“Even before our current product, we were really focused on trying to help creators solve monetization,” he explains. “When we kind of made this mini-pivot into the more Linktree-like product, we thought about building features that can help creators actually generate revenue — which I don’t think Linktree or any of the existing incumbents in the space were doing. Even today, you can’t actually make any money through Linktree,” he notes.
Linktree, of course, is only one of many “link in bio” websites on the market today, which means Beacons still faces a lot of competition. Other rivals include Linkin.bio, Lnk.bio, Shorby, Tap.bio, Feedlink.io, Link in Profile, Milkshake, Campsite, bio.fm, url.bio and biolincs.me, for example.
Unlike some of its competitors, Beacons offers its tools for free and instead monetizes through a premium plan ($10/mo) that allows creators to use their own custom domain. It also makes money by taking a percentage of sales on the requests and sales blocks, which is either 9% on the free plan or 5% on the paid plan. This rev share doesn’t bring in much money today — only “hundreds” of dollars — but the team believes that will scale as the startup grows and gains a large user base.
“Our strategy is…to continue building out more of these different kinds of revenue streams for creators,” says Neal. “And as we do that, I think, the fraction of transactional revenue will become higher relative to the subscription revenue than it is today.”
Since launching in private beta last September, Beacons has seen 90,000 sign-ups and now has over 20,000 people who are considered active users of the product — most arrived in the last couple of months when the service began to roll out some of its newer features. So far, Beacons hasn’t done any paid marketing, with around 77% of new users coming to Beacons because they saw it on someone else’s profile.
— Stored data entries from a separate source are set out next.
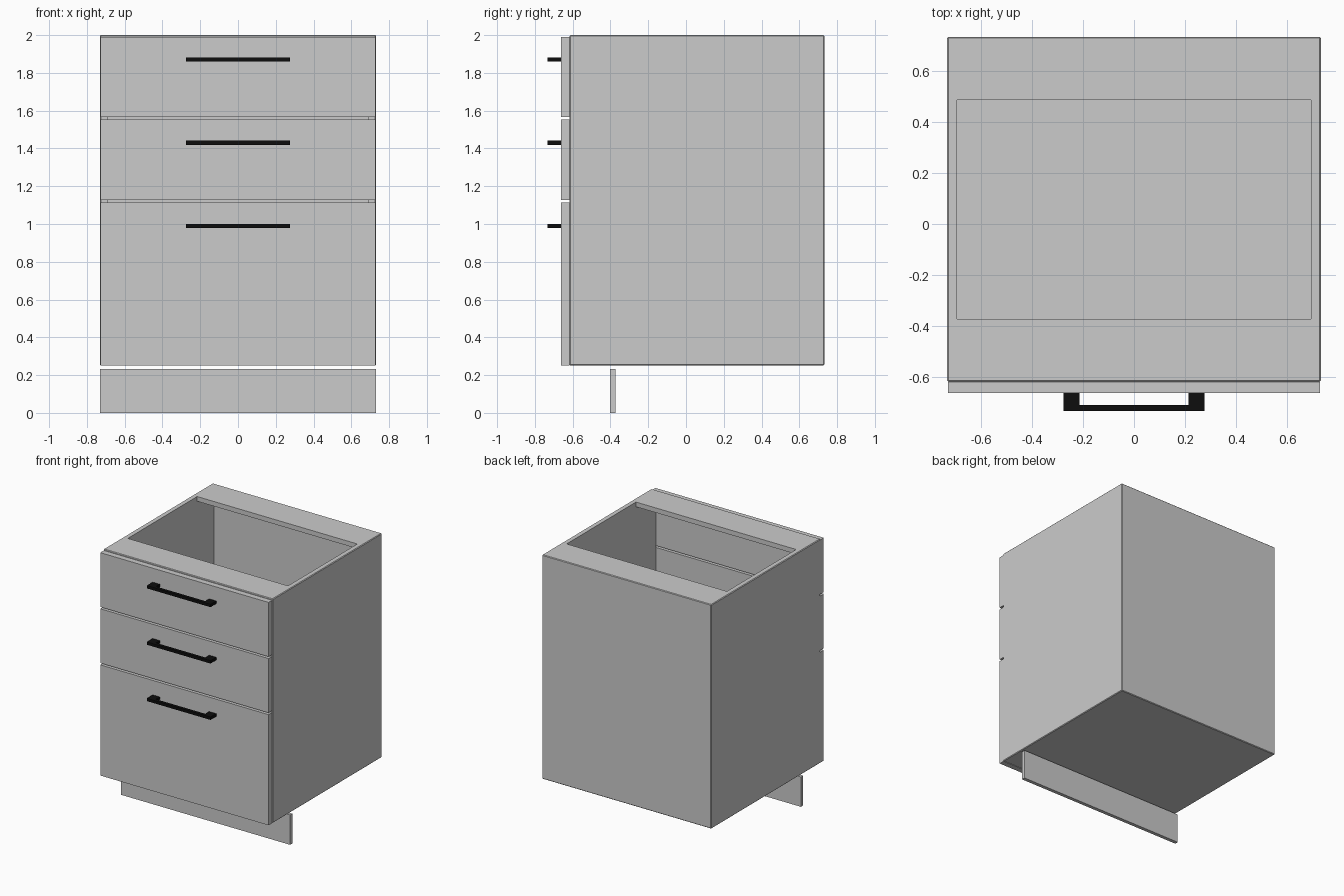
import bpy, bmesh

if "Cube" in bpy.data.objects:
    bpy.data.objects.remove(bpy.data.objects["Cube"])

W, BACK, FRONT = 0.731, 0.732, -0.617   # carcass half width, back and front y
T = 0.037                               # board thickness


def box(name, x, y, z, bevel=0.0):
    """Box from (min, max) ranges, with optional small chamfer."""
    bm = bmesh.new()
    bmesh.ops.create_cube(bm, size=1)
    for v in bm.verts:
        v.co = [r[0] if c < 0 else r[1] for c, r in zip(v.co, (x, y, z))]
    if bevel:
        bmesh.ops.bevel(bm, geom=bm.edges[:], offset=bevel, segments=1,
                        affect='EDGES', profile=0.5)
    return to_object(name, bm)


def to_object(name, bm):
    bmesh.ops.recalc_face_normals(bm, faces=bm.faces[:])
    mesh = bpy.data.meshes.new(name)
    bm.to_mesh(mesh)
    bm.free()
    ob = bpy.data.objects.new(name, mesh)
    bpy.context.collection.objects.link(ob)
    return ob


def cut(target, cutter):
    """Subtract the cutter, apply, and remove it."""
    cutter.hide_render = True
    mod = target.modifiers.new("cut", 'BOOLEAN')
    mod.operation, mod.solver, mod.object = 'DIFFERENCE', 'EXACT', cutter
    bpy.context.view_layer.objects.active = target
    bpy.ops.object.modifier_apply(modifier=mod.name)
    bpy.data.objects.remove(cutter)


# Carcass: hollow, open at the front, with front and back top rails
carcass = box("carcass", (-W, W), (FRONT, BACK), (0.25, 2.0), 0.005)
inner = W - T - 0.002
cut(carcass, box("interior_cutter", (-inner, inner), (-1, BACK - T), (0.25 + T, 2 - T)))
cut(carcass, box("opening_cutter", (-inner, inner), (-0.371, 0.484), (1.5, 2.2)))

# Plinth board, set back below the carcass
box("toe_kick", (-W, W), (-0.402, -0.374), (0.0, 0.233))

# Black bar handle: U-shaped outline extruded upwards
black = bpy.data.materials.new("black")
black.diffuse_color = (0.004, 0.004, 0.004, 1)
black.use_nodes = True
black.node_tree.nodes["Principled BSDF"].inputs["Base Color"].default_value = black.diffuse_color


def handle(name, z):
    half = [(0.275, -0.661), (0.275, -0.732), (-0.275, -0.732), (-0.275, -0.661),
            (-0.213, -0.661), (-0.213, -0.708), (0.213, -0.708), (0.213, -0.661)]
    bm = bmesh.new()
    face = bm.faces.new([bm.verts.new((x, y, z - 0.011)) for x, y in half])
    top = bmesh.ops.extrude_face_region(bm, geom=[face])["geom"]
    bmesh.ops.translate(bm, vec=(0, 0, 0.022),
                        verts=[g for g in top if isinstance(g, bmesh.types.BMVert)])
    to_object(name, bm).data.materials.append(black)


# Drawer fronts with their handles
for part, z0, z1, hz in (("top", 1.566, 1.99, 1.87),
                         ("middle", 1.128, 1.552, 1.43),
                         ("bottom", 0.25, 1.114, 0.99)):
    box(part + "_drawer_front", (-0.727, 0.727), (-0.661, FRONT), (z0, z1))
    handle(part + "_handle", hz)
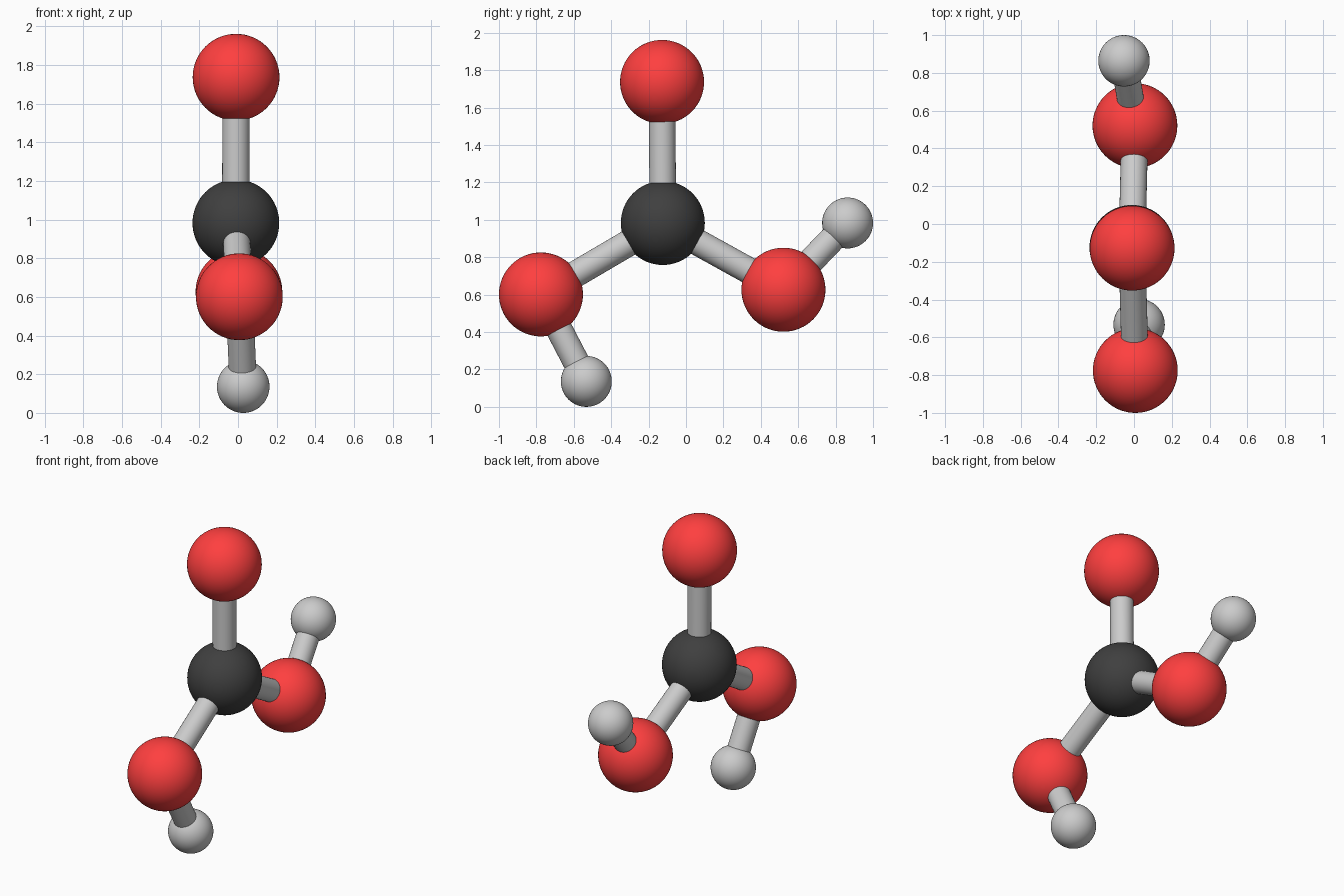
import bpy
from mathutils import Vector

if "Cube" in bpy.data.objects:
    bpy.data.objects.remove(bpy.data.objects["Cube"])


def material(name, rgb):
    mat = bpy.data.materials.new(name)
    mat.diffuse_color = (*rgb, 1)
    mat.use_nodes = True
    mat.node_tree.nodes["Principled BSDF"].inputs["Base Color"].default_value = mat.diffuse_color
    return mat


RED = material("oxygen_red", (1, 0.05, 0.05))
BLACK = material("carbon_black", (0.05, 0.05, 0.05))
BIG, SMALL, BOND = 0.2245, 0.136, 0.071

# Atoms: centre, radius, material
atoms = {
    "carbon": ((-0.011, -0.124, 0.983), BIG, BLACK),
    "oxygen_top": ((-0.01, -0.128, 1.737), BIG, RED),
    "oxygen_front": ((0.007, -0.7755, 0.601), BIG, RED),
    "oxygen_back": ((0.005, 0.521, 0.626), BIG, RED),
    "hydrogen_front": ((0.027, -0.533, 0.136), SMALL, None),
    "hydrogen_back": ((-0.053, 0.864, 0.983), SMALL, None),
}
bonds = [
    ("carbon", "oxygen_top"),
    ("carbon", "oxygen_front"),
    ("carbon", "oxygen_back"),
    ("oxygen_front", "hydrogen_front"),
    ("oxygen_back", "hydrogen_back"),
]

# Smooth balls
for name, (centre, radius, mat) in atoms.items():
    bpy.ops.mesh.primitive_uv_sphere_add(segments=64, ring_count=32, radius=radius, location=centre)
    ball = bpy.context.object
    ball.name = name
    bpy.ops.object.shade_smooth()
    if mat:
        ball.data.materials.append(mat)

# Sticks running between the ball centres
for a, b in bonds:
    start, end = Vector(atoms[a][0]), Vector(atoms[b][0])
    axis = end - start
    bpy.ops.mesh.primitive_cylinder_add(vertices=32, radius=BOND, depth=axis.length,
                                        location=(start + end) / 2)
    stick = bpy.context.object
    stick.name = f"bond_{a}_{b}"
    stick.rotation_euler = axis.to_track_quat("Z", "Y").to_euler()
    bpy.ops.object.shade_smooth_by_angle()
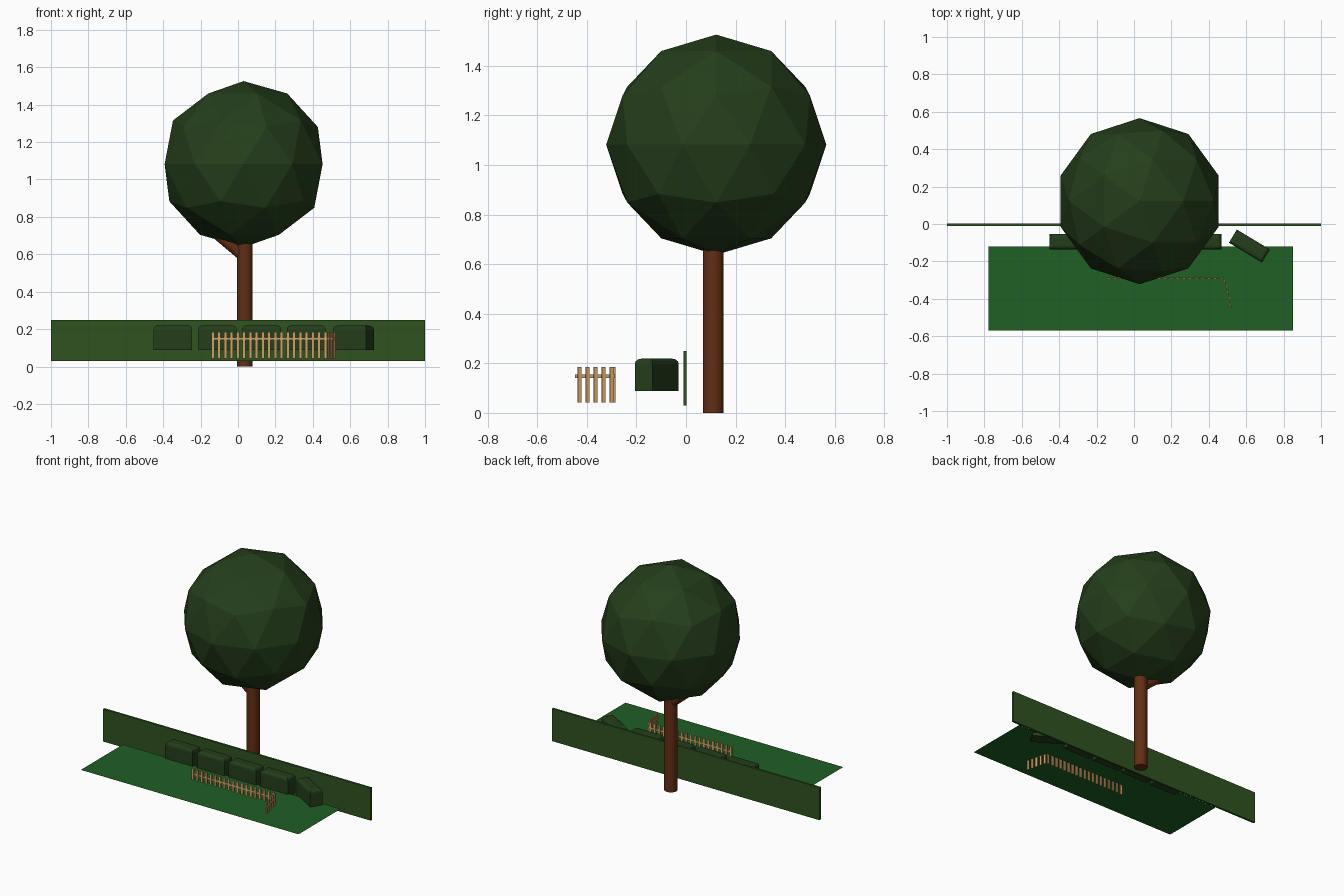
import bpy, bmesh, math
from mathutils import Vector, Matrix

if "Cube" in bpy.data.objects:
    bpy.data.objects.remove(bpy.data.objects["Cube"])


def material(name, rgb):
    m = bpy.data.materials.new(name)
    m.diffuse_color = (*rgb, 1)
    m.use_nodes = True
    m.node_tree.nodes["Principled BSDF"].inputs["Base Color"].default_value = m.diffuse_color
    return m


LEAF = material("leaf", (0.018, 0.048, 0.011))
HEDGE = material("hedge", (0.028, 0.085, 0.014))
GRASS = material("grass", (0.013, 0.115, 0.018))
BARK = material("bark", (0.12, 0.028, 0.007))
WOOD = material("wood", (0.62, 0.36, 0.13))


def finish(bm, name, mat):
    bmesh.ops.recalc_face_normals(bm, faces=bm.faces)
    me = bpy.data.meshes.new(name)
    bm.to_mesh(me)
    bm.free()
    ob = bpy.data.objects.new(name, me)
    bpy.context.collection.objects.link(ob)
    me.materials.append(mat)
    return ob


def add_box(bm, centre, size, angle=0):
    mat = (Matrix.Translation(centre) @ Matrix.Rotation(angle, 4, 'Z')
           @ Matrix.Diagonal((*size, 1)))
    return bmesh.ops.create_cube(bm, size=1, matrix=mat)["verts"]


def rod(name, a, b, r, mat, sides=32):
    a, b = Vector(a), Vector(b)
    d = b - a
    bpy.ops.mesh.primitive_cylinder_add(vertices=sides, radius=r, depth=d.length, location=(a + b) / 2)
    ob = bpy.context.object
    ob.name = name
    ob.rotation_euler = d.to_track_quat('Z', 'Y').to_euler()
    ob.data.materials.append(mat)
    bpy.ops.object.shade_smooth_by_angle(angle=math.radians(30))


# Tree: faceted crown, trunk and side branch
bpy.ops.mesh.primitive_ico_sphere_add(subdivisions=2, radius=0.444, location=(0.03, 0.122, 1.082))
bpy.context.object.name = "tree_crown"
bpy.context.object.data.materials.append(LEAF)
rod("tree_trunk", (0.036, 0.11, 0), (0.036, 0.11, 0.76), 0.042, BARK)
rod("tree_branch", (0.03, 0.11, 0.59), (-0.18, 0.11, 0.767), 0.03, BARK)

# Long hedge wall
bm = bmesh.new()
add_box(bm, (0, -0.004, 0.139), (2, 0.014, 0.22))
finish(bm, "hedge_wall", HEDGE)

# Lawn sheet
bm = bmesh.new()
bmesh.ops.create_grid(bm, x_segments=1, y_segments=1, size=0.5,
                      matrix=Matrix.Translation((0.037, -0.344, 0.11)) @ Matrix.Diagonal((1.628, 0.45, 1, 1)))
finish(bm, "lawn", GRASS)


# Clipped bushes, rounded along the top edges only
def bush(i, x, y, angle=0):
    bm = bmesh.new()
    add_box(bm, (x, y, 0.1535), (0.206, 0.082, 0.131), angle)
    top = [e for e in bm.edges if all(v.co.z > 0.2 for v in e.verts)]
    bmesh.ops.bevel(bm, geom=top, offset=0.02, segments=3, profile=0.5, affect='EDGES')
    finish(bm, f"bush_{i}", LEAF)


for i in range(4):
    bush(i + 1, -0.348 + 0.2373 * i, -0.094)
bush(5, 0.617, -0.118, math.radians(-31))


# Picket fence: long run plus a short return at the right end
def fence(name, start, end, first, step, count):
    a, b = Vector((*start, 0)), Vector((*end, 0))
    d = b - a
    ang = math.atan2(d.y, d.x)
    bm = bmesh.new()
    add_box(bm, (a + b) / 2 + Vector((0, 0, 0.148)), (d.length, 0.004, 0.014), ang)
    for i in range(count):
        p = a + d.normalized() * (first + step * i)
        add_box(bm, p + Vector((0, 0, 0.114)), (0.016, 0.008, 0.143), ang)
    finish(bm, name, WOOD)


fence("fence_front", (-0.142, -0.289), (0.482, -0.289), 0.008, 0.0334, 19)
fence("fence_side", (0.482, -0.289), (0.521, -0.448), 0.012, 0.0332, 5)
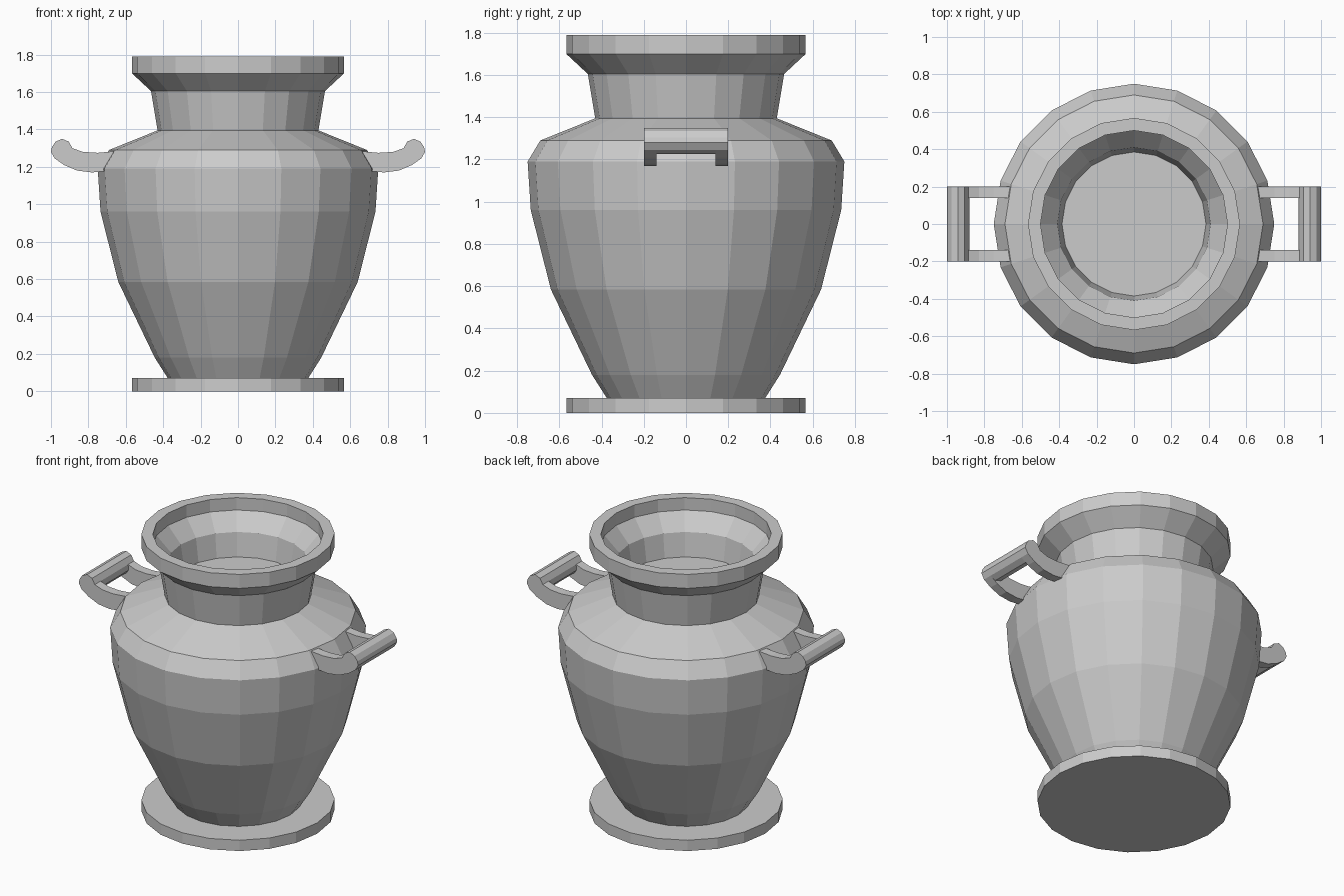
import bpy, bmesh
from math import sin, cos, tau

cube = bpy.data.objects.get("Cube")
if cube:
    bpy.data.objects.remove(cube, do_unlink=True)

SIDES = 20

clay = bpy.data.materials.new("grey clay")
clay.use_nodes = True
grey = (0.6, 0.6, 0.6, 1)
clay.diffuse_color = grey
clay.node_tree.nodes["Principled BSDF"].inputs["Base Color"].default_value = grey


def finish(name, bm):
    bmesh.ops.recalc_face_normals(bm, faces=bm.faces)
    mesh = bpy.data.meshes.new(name)
    bm.to_mesh(mesh)
    bm.free()
    mesh.materials.append(clay)
    obj = bpy.data.objects.new(name, mesh)
    bpy.context.collection.objects.link(obj)
    return obj


def lathe(name, profile):
    """Turn an (r, z) profile into a closed faceted solid."""
    bm = bmesh.new()
    rings = [[bm.verts.new((r * cos(tau * i / SIDES), r * sin(tau * i / SIDES), z))
              for i in range(SIDES)] for r, z in profile]
    for low, high in zip(rings, rings[1:]):
        for i in range(SIDES):
            j = (i + 1) % SIDES
            bm.faces.new((low[i], low[j], high[j], high[i]))
    bm.faces.new(rings[0][::-1])
    bm.faces.new(rings[-1])
    return finish(name, bm)


def prism(name, outline, y0, y1):
    """Extrude an (x, z) outline along y."""
    bm = bmesh.new()
    face = bm.faces.new([bm.verts.new((x, y0, z)) for x, z in outline])
    new = bmesh.ops.extrude_face_region(bm, geom=[face])["geom"]
    moved = [v for v in new if isinstance(v, bmesh.types.BMVert)]
    bmesh.ops.translate(bm, verts=moved, vec=(0, y1 - y0, 0))
    return finish(name, bm)


def mirror(obj, axes):
    mod = obj.modifiers.new("Mirror", "MIRROR")
    mod.use_axis = axes
    mod.use_mirror_merge = False


# Foot disc
lathe("foot", [(0.567, 0), (0.567, 0.07)])

# Vessel: belly, shoulder, neck, flared rim, then down the inside of the mouth
lathe("vessel", [
    (0.375, 0.07), (0.445, 0.18), (0.64, 0.585), (0.735, 0.96), (0.75, 1.19),
    (0.69, 1.29), (0.43, 1.395), (0.465, 1.605), (0.567, 1.70), (0.567, 1.79),
    (0.5, 1.79), (0.5, 1.71), (0.41, 1.61), (0.385, 1.46)])

# Handle arms, curling upward at the tip
knob = [(0.885, 1.30), (0.905, 1.335), (0.94, 1.35), (0.975, 1.335),
        (0.995, 1.305), (1.0, 1.28), (0.98, 1.245)]
arm = [(0.64, 1.285), (0.75, 1.275), (0.83, 1.28)] + knob + [
       (0.93, 1.21), (0.86, 1.18), (0.78, 1.17), (0.64, 1.185)]
mirror(prism("handle_arms", arm, 0.14, 0.2), (True, True, False))

# Handle grips joining the arms
grip = knob + [(0.945, 1.225), (0.9, 1.24), (0.88, 1.265)]
mirror(prism("handle_grips", grip, -0.14, 0.14), (True, False, False))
The team raised a small, post-YC angel round of around $600,000 but is looking to fundraise in the future.